Repeat, word for word, all the data that follows, and exclude the pictures.

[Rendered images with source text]
● ● ● ●
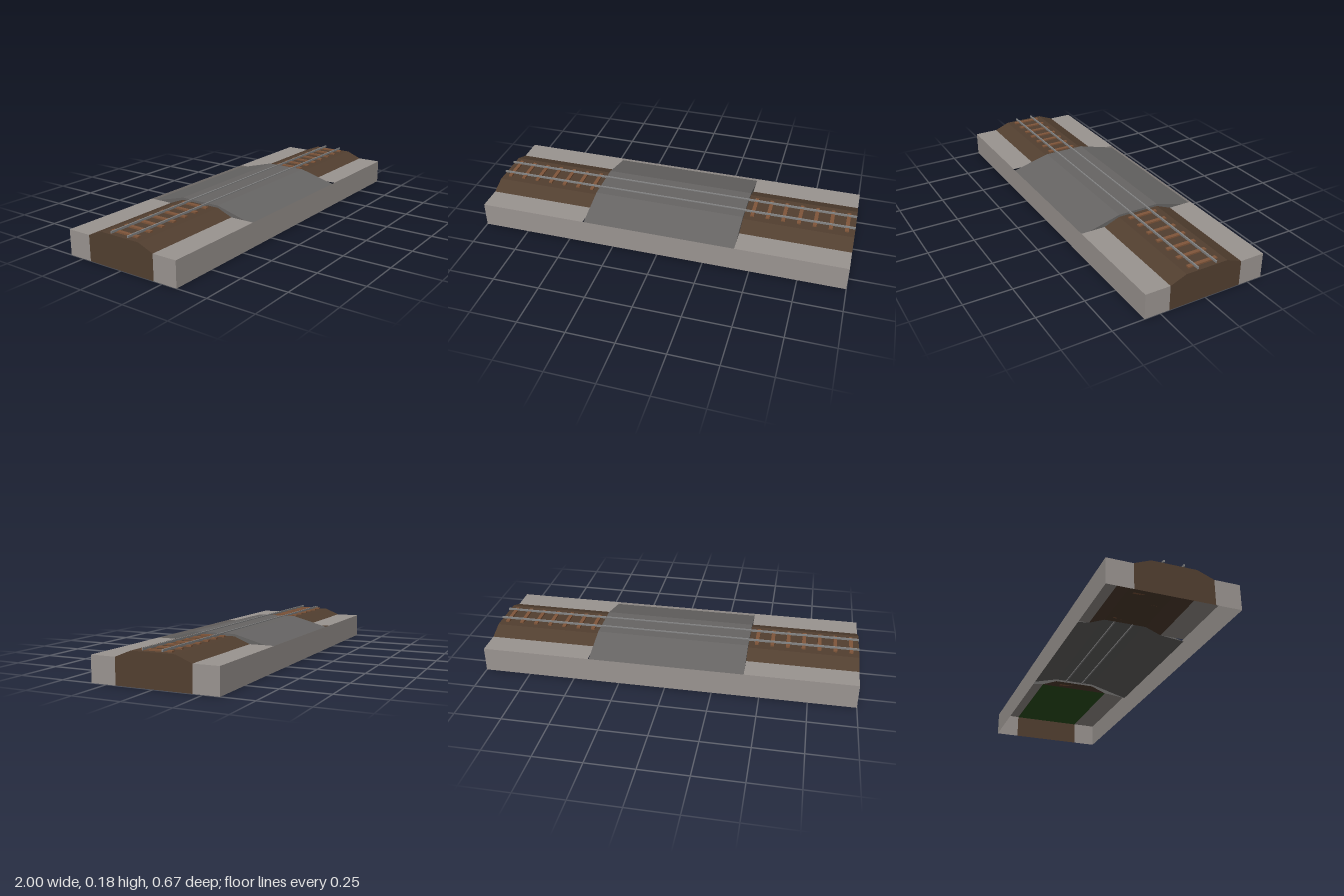
import * as THREE from 'three';

const paint = (color) => new THREE.MeshStandardMaterial({ color, side: THREE.DoubleSide, flatShading: true });

// Sheet swept along x through a [z, y] profile running from +z to -z
function sheet(profile, x0, x1) {
  const pos = [];
  for (let i = 0; i < profile.length - 1; i++) {
    const [za, ya] = profile[i], [zb, yb] = profile[i + 1];
    pos.push(x0, ya, za, x1, ya, za, x1, yb, zb);
    pos.push(x0, ya, za, x1, yb, zb, x0, yb, zb);
  }
  const g = new THREE.BufferGeometry();
  g.setAttribute('position', new THREE.Float32BufferAttribute(pos, 3));
  g.computeVertexNormals();
  return g;
}

// Flat panel in the plane x = const, outlined by [z, y] points
function panel(outline, x) {
  const shape = new THREE.Shape(outline.map(([z, y]) => new THREE.Vector2(-z, y)));
  const g = new THREE.ShapeGeometry(shape);
  g.rotateY((x > 0 ? 1 : -1) * Math.PI / 2); // all outlines are symmetric in z or mirrored in pairs
  return g.translate(x, 0, 0);
}

export function createModel() {
  const model = new THREE.Group();
  const concrete = paint(0x9a9490), asphalt = paint(0x676564), earth = paint(0x523f30);
  const wood = paint(0x80563a), steel = paint(0x858585), grass = paint(0x2c5420);
  const add = (name, geometry, material) => {
    const mesh = new THREE.Mesh(geometry, material);
    mesh.name = name;
    model.add(mesh);
    return mesh;
  };

  const W = 0.333, H = 0.133, D = 0.415, B = 0.2;
  const bank = [[B, H], [0.115, 0.167], [-0.115, 0.167], [-B, H]];

  // Long side walls of the hollow base
  add('frontWall', sheet([[W, 0], [W, H]], -1, 1), concrete);
  add('backWall', sheet([[-W, H], [-W, 0]], -1, 1), concrete);

  for (const s of [-1, 1]) {
    const x0 = s < 0 ? -1 : D, x1 = s < 0 ? -D : 1;

    // Ledges beside the track, with their end walls
    add('frontLedge', sheet([[W, H], [B, H]], x0, x1), concrete);
    add('backLedge', sheet([[-B, H], [-W, H]], x0, x1), concrete);
    for (const t of [-1, 1]) {
      add('endWall', panel([[t * B, 0], [t * W, 0], [t * W, H], [t * B, H]], s), concrete);
    }

    // Earth embankment and its end face
    add('embankment', sheet(bank, x0, x1), earth);
    add('embankmentEnd', panel([[B, 0], ...bank, [-B, 0]], s), earth);

    // End face of the raised road
    add('roadEnd', panel([[W, 0.12], [0.115, 0.179], [-0.115, 0.179], [-W, 0.12],
      ...bank.slice().reverse()], s * D), asphalt);

    // Sleepers
    for (let i = 0; i < 7; i++) {
      const sleeper = add('sleeper', new THREE.BoxGeometry(0.02, 0.008, 0.163), wood);
      sleeper.position.set(s * (0.458 + i * 0.0833), 0.171, 0);
    }

    // Rail
    const rail = add('rail', new THREE.BoxGeometry(2, 0.011, 0.007), steel);
    rail.position.set(0, 0.1785, s * 0.051);
  }

  // Grass sheet closing one embankment from below
  add('grassBase', sheet([[B, H - 0.001], [-B, H - 0.001]], D, 1), grass);

  // Raised road surface, split by the two rail slots
  add('frontRoad', sheet([[W, 0.12], [0.115, 0.179], [0.055, 0.179]], -D, D), asphalt);
  add('middleRoad', sheet([[0.047, 0.179], [-0.047, 0.179]], -D, D), asphalt);
  add('backRoad', sheet([[-0.055, 0.179], [-0.115, 0.179], [-W, 0.12]], -D, D), asphalt);

  return model;
}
● ● ● ●
OUTPUT.
import * as THREE from 'three';

const paint = (color) => new THREE.MeshStandardMaterial({ color, side: THREE.DoubleSide, flatShading: true });

// Sheet swept along x through a [z, y] profile running from +z to -z
function sheet(profile, x0, x1) {
  const pos = [];
  for (let i = 0; i < profile.length - 1; i++) {
    const [za, ya] = profile[i], [zb, yb] = profile[i + 1];
    pos.push(x0, ya, za, x1, ya, za, x1, yb, zb);
    pos.push(x0, ya, za, x1, yb, zb, x0, yb, zb);
  }
  const g = new THREE.BufferGeometry();
  g.setAttribute('position', new THREE.Float32BufferAttribute(pos, 3));
  g.computeVertexNormals();
  return g;
}

// Flat panel in the plane x = const, outlined by [z, y] points
function panel(outline, x) {
  const shape = new THREE.Shape(outline.map(([z, y]) => new THREE.Vector2(-z, y)));
  const g = new THREE.ShapeGeometry(shape);
  g.rotateY((x > 0 ? 1 : -1) * Math.PI / 2); // all outlines are symmetric in z or mirrored in pairs
  return g.translate(x, 0, 0);
}

export function createModel() {
  const model = new THREE.Group();
  const concrete = paint(0x9a9490), asphalt = paint(0x676564), earth = paint(0x523f30);
  const wood = paint(0x80563a), steel = paint(0x858585), grass = paint(0x2c5420);
  const add = (name, geometry, material) => {
    const mesh = new THREE.Mesh(geometry, material);
    mesh.name = name;
    model.add(mesh);
    return mesh;
  };

  const W = 0.333, H = 0.133, D = 0.415, B = 0.2;
  const bank = [[B, H], [0.115, 0.167], [-0.115, 0.167], [-B, H]];

  // Long side walls of the hollow base
  add('frontWall', sheet([[W, 0], [W, H]], -1, 1), concrete);
  add('backWall', sheet([[-W, H], [-W, 0]], -1, 1), concrete);

  for (const s of [-1, 1]) {
    const x0 = s < 0 ? -1 : D, x1 = s < 0 ? -D : 1;

    // Ledges beside the track, with their end walls
    add('frontLedge', sheet([[W, H], [B, H]], x0, x1), concrete);
    add('backLedge', sheet([[-B, H], [-W, H]], x0, x1), concrete);
    for (const t of [-1, 1]) {
      add('endWall', panel([[t * B, 0], [t * W, 0], [t * W, H], [t * B, H]], s), concrete);
    }

    // Earth embankment and its end face
    add('embankment', sheet(bank, x0, x1), earth);
    add('embankmentEnd', panel([[B, 0], ...bank, [-B, 0]], s), earth);

    // End face of the raised road
    add('roadEnd', panel([[W, 0.12], [0.115, 0.179], [-0.115, 0.179], [-W, 0.12],
      ...bank.slice().reverse()], s * D), asphalt);

    // Sleepers
    for (let i = 0; i < 7; i++) {
      const sleeper = add('sleeper', new THREE.BoxGeometry(0.02, 0.008, 0.163), wood);
      sleeper.position.set(s * (0.458 + i * 0.0833), 0.171, 0);
    }

    // Rail
    const rail = add('rail', new THREE.BoxGeometry(2, 0.011, 0.007), steel);
    rail.position.set(0, 0.1785, s * 0.051);
  }

  // Grass sheet closing one embankment from below
  add('grassBase', sheet([[B, H - 0.001], [-B, H - 0.001]], D, 1), grass);

  // Raised road surface, split by the two rail slots
  add('frontRoad', sheet([[W, 0.12], [0.115, 0.179], [0.055, 0.179]], -D, D), asphalt);
  add('middleRoad', sheet([[0.047, 0.179], [-0.047, 0.179]], -D, D), asphalt);
  add('backRoad', sheet([[-0.055, 0.179], [-0.115, 0.179], [-W, 0.12]], -D, D), asphalt);

  return model;
}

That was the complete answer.